(DATASET)

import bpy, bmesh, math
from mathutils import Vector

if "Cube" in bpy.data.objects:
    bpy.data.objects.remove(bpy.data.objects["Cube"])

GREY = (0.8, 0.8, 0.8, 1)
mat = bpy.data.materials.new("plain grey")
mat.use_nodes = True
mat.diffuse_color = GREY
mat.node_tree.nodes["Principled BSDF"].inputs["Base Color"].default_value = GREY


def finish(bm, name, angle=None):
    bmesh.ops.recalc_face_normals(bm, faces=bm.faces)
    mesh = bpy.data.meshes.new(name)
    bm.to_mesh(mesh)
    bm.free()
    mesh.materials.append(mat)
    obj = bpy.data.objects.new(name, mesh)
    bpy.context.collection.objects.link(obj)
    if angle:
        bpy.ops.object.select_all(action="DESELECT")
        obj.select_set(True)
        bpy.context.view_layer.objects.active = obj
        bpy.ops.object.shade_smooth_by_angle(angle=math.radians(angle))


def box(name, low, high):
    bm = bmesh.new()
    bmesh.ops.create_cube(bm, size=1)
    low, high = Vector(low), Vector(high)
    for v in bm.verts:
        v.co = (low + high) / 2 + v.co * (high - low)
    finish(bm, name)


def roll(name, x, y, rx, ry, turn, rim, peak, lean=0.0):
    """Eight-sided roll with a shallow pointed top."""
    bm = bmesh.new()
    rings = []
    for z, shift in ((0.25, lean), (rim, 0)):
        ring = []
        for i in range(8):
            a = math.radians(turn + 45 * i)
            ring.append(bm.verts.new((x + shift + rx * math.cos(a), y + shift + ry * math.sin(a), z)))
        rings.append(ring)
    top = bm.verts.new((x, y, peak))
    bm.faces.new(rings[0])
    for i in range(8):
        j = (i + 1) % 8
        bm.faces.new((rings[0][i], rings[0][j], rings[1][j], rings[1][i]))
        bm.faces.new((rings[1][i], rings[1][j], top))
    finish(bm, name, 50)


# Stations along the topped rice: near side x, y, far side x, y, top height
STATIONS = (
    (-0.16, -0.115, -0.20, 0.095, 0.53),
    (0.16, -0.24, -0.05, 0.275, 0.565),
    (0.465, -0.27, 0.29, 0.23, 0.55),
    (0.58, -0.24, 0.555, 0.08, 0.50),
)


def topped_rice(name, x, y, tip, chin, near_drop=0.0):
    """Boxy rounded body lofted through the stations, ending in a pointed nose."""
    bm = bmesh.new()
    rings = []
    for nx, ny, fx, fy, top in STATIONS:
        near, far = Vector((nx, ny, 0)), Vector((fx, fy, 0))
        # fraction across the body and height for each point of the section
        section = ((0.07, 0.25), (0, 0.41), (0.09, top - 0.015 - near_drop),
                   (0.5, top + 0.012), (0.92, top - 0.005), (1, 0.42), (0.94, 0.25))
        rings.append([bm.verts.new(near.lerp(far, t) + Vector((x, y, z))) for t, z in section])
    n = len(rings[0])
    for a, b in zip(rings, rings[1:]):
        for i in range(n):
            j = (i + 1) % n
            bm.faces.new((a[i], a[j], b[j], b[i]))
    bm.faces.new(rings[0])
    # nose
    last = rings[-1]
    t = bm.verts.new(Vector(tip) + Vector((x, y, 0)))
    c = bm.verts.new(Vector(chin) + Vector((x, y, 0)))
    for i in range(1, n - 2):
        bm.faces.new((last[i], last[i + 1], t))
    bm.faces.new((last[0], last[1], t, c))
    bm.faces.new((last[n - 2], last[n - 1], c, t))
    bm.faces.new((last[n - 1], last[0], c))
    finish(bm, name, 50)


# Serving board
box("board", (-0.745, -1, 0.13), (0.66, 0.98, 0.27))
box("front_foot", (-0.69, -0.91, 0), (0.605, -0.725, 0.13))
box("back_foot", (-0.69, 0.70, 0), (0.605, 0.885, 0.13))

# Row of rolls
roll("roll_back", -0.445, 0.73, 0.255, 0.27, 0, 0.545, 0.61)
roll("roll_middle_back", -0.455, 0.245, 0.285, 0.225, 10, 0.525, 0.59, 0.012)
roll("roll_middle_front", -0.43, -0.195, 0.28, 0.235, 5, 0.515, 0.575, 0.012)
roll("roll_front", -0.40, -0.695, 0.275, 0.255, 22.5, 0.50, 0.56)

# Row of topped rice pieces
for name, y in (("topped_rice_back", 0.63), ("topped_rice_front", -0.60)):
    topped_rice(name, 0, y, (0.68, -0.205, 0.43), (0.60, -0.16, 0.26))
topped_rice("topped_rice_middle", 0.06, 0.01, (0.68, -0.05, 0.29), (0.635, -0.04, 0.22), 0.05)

(End DATASET)

#### TASK OBJECTIVE
Word for word, restate the lines above from the line containing "bm.faces.new((last[0], last[1], t, c))" through the line containing "(0.66, 0.98, 0.27))", with both included and nothing else.

#### FINISHED TASK
    bm.faces.new((last[0], last[1], t, c))
    bm.faces.new((last[n - 2], last[n - 1], c, t))
    bm.faces.new((last[n - 1], last[0], c))
    finish(bm, name, 50)


# Serving board
box("board", (-0.745, -1, 0.13), (0.66, 0.98, 0.27))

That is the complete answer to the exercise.